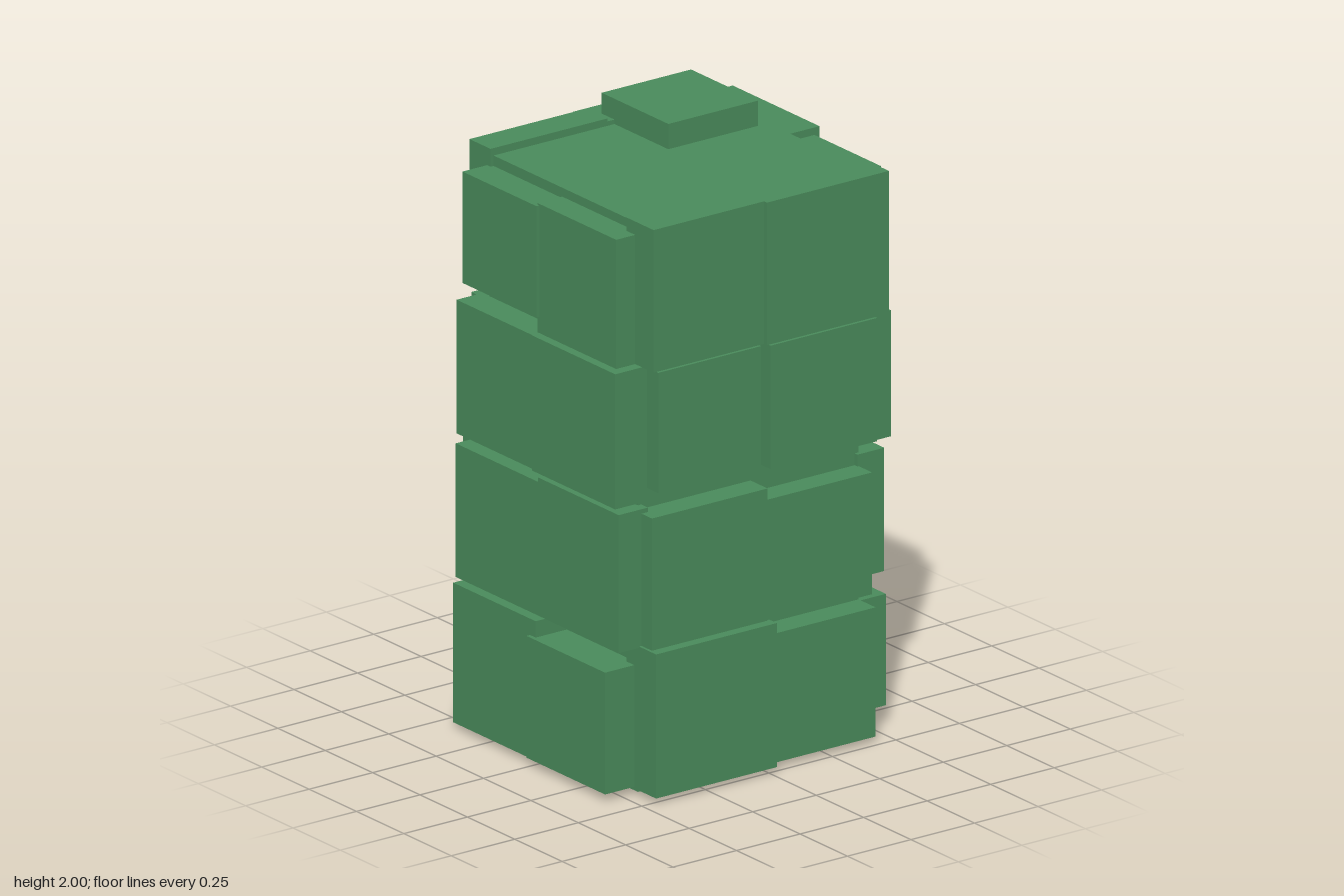
import * as THREE from 'three';

const leafGreen = new THREE.MeshStandardMaterial({ color: 0x4a8c5c });
leafGreen.name = 'leafGreen';

// Box from its lower and upper bounds on each axis
function block(name, [x0, x1], [y0, y1], [z0, z1]) {
  const mesh = new THREE.Mesh(new THREE.BoxGeometry(x1 - x0, y1 - y0, z1 - z0), leafGreen);
  mesh.position.set((x0 + x1) / 2, (y0 + y1) / 2, (z0 + z1) / 2);
  mesh.name = name;
  return mesh;
}

// Slabs per side, bottom row first: [start, end, bottom, top, outer face]
const sides = {
  front: { axis: 'z', inner: 0.36, slabs: [
    [-0.455, 0.02, 0.02, 0.505, 0.515], [0.02, 0.435, 0.02, 0.455, 0.48],
    [-0.445, 0.01, 0.5, 0.95, 0.48], [0.01, 0.425, 0.5, 0.91, 0.475],
    [-0.42, -0.015, 1.03, 1.435, 0.48], [0.01, 0.43, 1.02, 1.435, 0.495],
    [-0.455, -0.02, 1.45, 1.93, 0.502], [-0.02, 0.46, 1.45, 1.93, 0.517],
  ] },
  back: { axis: 'z', inner: -0.372, slabs: [
    [-0.43, 0, 0.03, 0.455, -0.49], [-0.01, 0.45, 0.02, 0.485, -0.517],
    [-0.455, 0.03, 0.505, 0.985, -0.505], [0.03, 0.44, 0.505, 0.95, -0.505],
    [-0.44, 0, 0.95, 1.425, -0.48], [0, 0.44, 0.945, 1.395, -0.485],
    [-0.445, 0.015, 1.45, 1.94, -0.483], [-0.02, 0.46, 1.455, 1.93, -0.507],
  ] },
  left: { axis: 'x', inner: 0.42, slabs: [
    [0.02, 0.38, 0.07, 0.445, 0.55], [-0.415, 0.02, 0.02, 0.455, 0.555],
    [-0.005, 0.405, 0.535, 0.95, 0.525], [-0.39, -0.005, 0.54, 0.915, 0.535],
    [-0.02, 0.41, 0.985, 1.41, 0.547], [-0.425, 0.03, 0.94, 1.39, 0.568],
    [0.03, 0.38, 1.525, 1.89, 0.53], [-0.428, 0.03, 1.465, 1.915, 0.55],
  ] },
  right: { axis: 'x', inner: -0.42, slabs: [
    [-0.015, 0.4, 0.025, 0.435, -0.57], [-0.42, 0.015, 0.02, 0.49, -0.556],
    [0, 0.425, 0.5, 0.965, -0.535], [-0.435, 0, 0.5, 0.95, -0.535],
    [-0.02, 0.42, 0.985, 1.44, -0.545], [-0.43, -0.02, 0.985, 1.435, -0.535],
    [-0.01, 0.405, 1.45, 1.885, -0.53], [-0.39, 0, 1.505, 1.88, -0.542],
  ] },
};

export function createModel() {
  const model = new THREE.Group();
  model.name = 'blockHedge';

  // Inner column and the small block on top
  model.add(block('core', [-0.433, 0.435], [0, 1.915], [-0.393, 0.39]));
  model.add(block('topBlock', [0.043, 0.395], [1.91, 2], [-0.44, -0.088]));

  // Staggered slabs around the four sides
  for (const [side, { axis, inner, slabs }] of Object.entries(sides)) {
    const group = new THREE.Group();
    group.name = side + 'Slabs';
    slabs.forEach(([start, end, bottom, top, outer], i) => {
      const along = [start, end];
      const depth = [Math.min(inner, outer), Math.max(inner, outer)];
      const [x, z] = axis === 'z' ? [along, depth] : [depth, along];
      group.add(block(`${side}Slab${i + 1}`, x, [bottom, top], z));
    });
    model.add(group);
  }
  return model;
}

# # # # # # #

EXERCISE DESCRIPTION:
Pictures aside, restate all of the entries exactly.

SOLUTION FOR THIS TASK:
import * as THREE from 'three';

const leafGreen = new THREE.MeshStandardMaterial({ color: 0x4a8c5c });
leafGreen.name = 'leafGreen';

// Box from its lower and upper bounds on each axis
function block(name, [x0, x1], [y0, y1], [z0, z1]) {
  const mesh = new THREE.Mesh(new THREE.BoxGeometry(x1 - x0, y1 - y0, z1 - z0), leafGreen);
  mesh.position.set((x0 + x1) / 2, (y0 + y1) / 2, (z0 + z1) / 2);
  mesh.name = name;
  return mesh;
}

// Slabs per side, bottom row first: [start, end, bottom, top, outer face]
const sides = {
  front: { axis: 'z', inner: 0.36, slabs: [
    [-0.455, 0.02, 0.02, 0.505, 0.515], [0.02, 0.435, 0.02, 0.455, 0.48],
    [-0.445, 0.01, 0.5, 0.95, 0.48], [0.01, 0.425, 0.5, 0.91, 0.475],
    [-0.42, -0.015, 1.03, 1.435, 0.48], [0.01, 0.43, 1.02, 1.435, 0.495],
    [-0.455, -0.02, 1.45, 1.93, 0.502], [-0.02, 0.46, 1.45, 1.93, 0.517],
  ] },
  back: { axis: 'z', inner: -0.372, slabs: [
    [-0.43, 0, 0.03, 0.455, -0.49], [-0.01, 0.45, 0.02, 0.485, -0.517],
    [-0.455, 0.03, 0.505, 0.985, -0.505], [0.03, 0.44, 0.505, 0.95, -0.505],
    [-0.44, 0, 0.95, 1.425, -0.48], [0, 0.44, 0.945, 1.395, -0.485],
    [-0.445, 0.015, 1.45, 1.94, -0.483], [-0.02, 0.46, 1.455, 1.93, -0.507],
  ] },
  left: { axis: 'x', inner: 0.42, slabs: [
    [0.02, 0.38, 0.07, 0.445, 0.55], [-0.415, 0.02, 0.02, 0.455, 0.555],
    [-0.005, 0.405, 0.535, 0.95, 0.525], [-0.39, -0.005, 0.54, 0.915, 0.535],
    [-0.02, 0.41, 0.985, 1.41, 0.547], [-0.425, 0.03, 0.94, 1.39, 0.568],
    [0.03, 0.38, 1.525, 1.89, 0.53], [-0.428, 0.03, 1.465, 1.915, 0.55],
  ] },
  right: { axis: 'x', inner: -0.42, slabs: [
    [-0.015, 0.4, 0.025, 0.435, -0.57], [-0.42, 0.015, 0.02, 0.49, -0.556],
    [0, 0.425, 0.5, 0.965, -0.535], [-0.435, 0, 0.5, 0.95, -0.535],
    [-0.02, 0.42, 0.985, 1.44, -0.545], [-0.43, -0.02, 0.985, 1.435, -0.535],
    [-0.01, 0.405, 1.45, 1.885, -0.53], [-0.39, 0, 1.505, 1.88, -0.542],
  ] },
};

export function createModel() {
  const model = new THREE.Group();
  model.name = 'blockHedge';

  // Inner column and the small block on top
  model.add(block('core', [-0.433, 0.435], [0, 1.915], [-0.393, 0.39]));
  model.add(block('topBlock', [0.043, 0.395], [1.91, 2], [-0.44, -0.088]));

  // Staggered slabs around the four sides
  for (const [side, { axis, inner, slabs }] of Object.entries(sides)) {
    const group = new THREE.Group();
    group.name = side + 'Slabs';
    slabs.forEach(([start, end, bottom, top, outer], i) => {
      const along = [start, end];
      const depth = [Math.min(inner, outer), Math.max(inner, outer)];
      const [x, z] = axis === 'z' ? [along, depth] : [depth, along];
      group.add(block(`${side}Slab${i + 1}`, x, [bottom, top], z));
    });
    model.add(group);
  }
  return model;
}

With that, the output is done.